A small number of you commented on my post ‘The Day a Stranger Asked Me Out (On the Train)’. It seems there are many of you with experiences of random (frequently drunken) conversations with people on the lengthy commute. It’s quite a strange environment, the train. The perfect writer’s device for building a plot. You know, the one where people are stuck in a strange situation/place that they can’t get out of and so therefore are forced to talk to each other eventually and all of the old social barriers that mattered in the life before no longer matter.
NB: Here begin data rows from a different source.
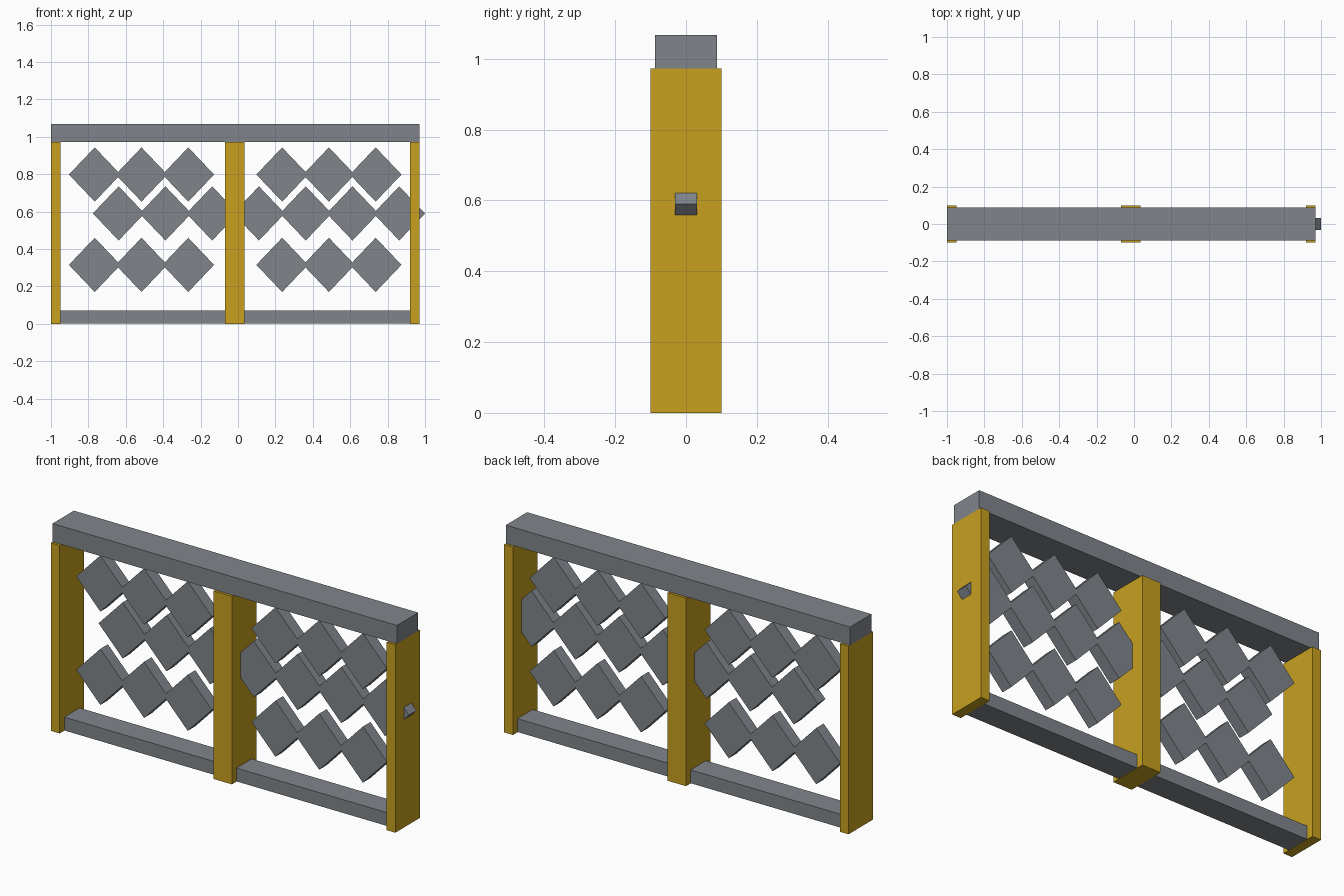
import bpy
from math import pi

cube = bpy.data.objects.get("Cube")
if cube:
    bpy.data.objects.remove(cube, do_unlink=True)


def material(name, color):
    mat = bpy.data.materials.new(name)
    mat.use_nodes = True
    mat.diffuse_color = color
    mat.node_tree.nodes["Principled BSDF"].inputs["Base Color"].default_value = color
    return mat


steel = material("steel grey", (0.216, 0.235, 0.258, 1))
yellow = material("mustard yellow", (0.578, 0.352, 0.014, 1))


def finish(name, mat, scale):
    obj = bpy.context.object
    obj.name = name
    obj.scale = scale
    bpy.ops.object.transform_apply(location=False, rotation=True, scale=True)
    obj.data.materials.append(mat)
    return obj


def box(name, mat, x0, x1, depth, z0, z1):
    bpy.ops.mesh.primitive_cube_add(size=1, location=((x0 + x1) / 2, 0, (z0 + z1) / 2))
    return finish(name, mat, (x1 - x0, depth, z1 - z0))


def diamond(name, x, z):
    # Four-sided prism lying along y, point up
    bpy.ops.mesh.primitive_cylinder_add(vertices=4, radius=1, depth=0.062,
                                        location=(x, 0, z), rotation=(pi / 2, 0, 0))
    bpy.ops.object.transform_apply(location=False, rotation=True, scale=False)
    return finish(name, steel, (0.138, 1, 0.145))


# Upright posts
for name, x0, x1 in (("right_post", -1, -0.95), ("middle_post", -0.07, 0.035),
                     ("left_post", 0.92, 0.97)):
    box(name, yellow, x0, x1, 0.2, 0, 0.972)

# Top and bottom rails
box("top_rail", steel, -1, 0.97, 0.174, 0.972, 1.067)
box("bottom_rail", steel, -0.998, 0.968, 0.125, 0.001, 0.07)

# Diamond lattice: two outer rows in both bays, one staggered row through the middle post
for row, z in (("upper", 0.798), ("lower", 0.315)):
    for bay, start in (("right", -0.766), ("left", 0.236)):
        for i in range(3):
            diamond(f"{row}_{bay}_diamond_{i + 1}", start + i * 0.25, z)
for i in range(7):
    diamond(f"middle_diamond_{i + 1}", -0.638 + i * 0.25, 0.59)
It reminds of a French text I studied years ago in A Level French, ‘Boule de Suif’ (Guy Maupassant). This short story revolves around a group of people thrown together in Wartime France (Franco-Prussian war of 1880s) attempting to escape the country in a ferry from Le Havre. For a reason that now eludes me they ended up sitting in an immobile horse and carriage for ages and had to strike up conversation with each other eventually. It turns out that one of the passengers is a former prostitute. A former prostitute in a carriage-full of vicars, mayors, businessmen and their wives. Naturally her status in life does not go down well with the bourgeoisie of nineteenth century small town France. She was accordingly alienated from the group.

I think she ended up sleeping with the Prussian guard in order to save their sorry lives, despite their petty attitudes in the face of danger during the war. A classic tale of wrongful assumptions, the underdog saving the day etc. Sorry if I have just thoughtlessly given away the plot there!

I’m trying to think of other novels where the plot revolves around being stuck in a strange situation with a group of people you otherwise would not spend time with. Can you think of any?

Anyway, the comments to my post (back to the topic!) got me thinking about talking on the train, an enclosed environment, and how this is generally deemed to not be a good idea for varying reasons!

And then I remembered something my Mum telling me about her ‘Train Gang’. She used to commute into London everyday. A 40-minute journey (not as long as mine now, Mum!) that she used to call (in a far from affectionate manner), ‘The Journey to Hell’. On that commute, over the years, she began talking to the people she saw everyday on the same trains. Her reasoning was, ‘it just gets a bit embarrassing to see the same people all the time, making eye contact sporadically, yet still to never actually utter any words to each other!’

They built up quite a solid comradeship as the years and train miles passed. I think there were about 5 of them. A couple of men, a trio of women. One by one, they stopped travelling on the train for various reasons (redundancy, change of location, general knackeredness) but they still meet up today for ‘Train Gang’ meals and reminisce about those days on the trains. (good days, but according to Mum, mostly bad days).

She hasn’t been a train commuter now for about 6 or 7 years. Yet, she still meets up with them at the Café Rouge/ASK restaurant of choice each year. Incredible.
Does anyone else have a simliar experience?

And I baulk at the thought of even smiling at anyone on the train!


Mike said...

Thanks for stopping by at my blog! You have a nice one here yourself! Sorry to here about your problems on the trains - don't you hate it when the train is stopped about 20 foot from the station? And they tell you that you'll be there for 2 hours? So near, yet so far.

The Boy said...

Couldn't imagine talking to the fellow sufferers around me. Friendships are good, but some of those around me annoy me greatly!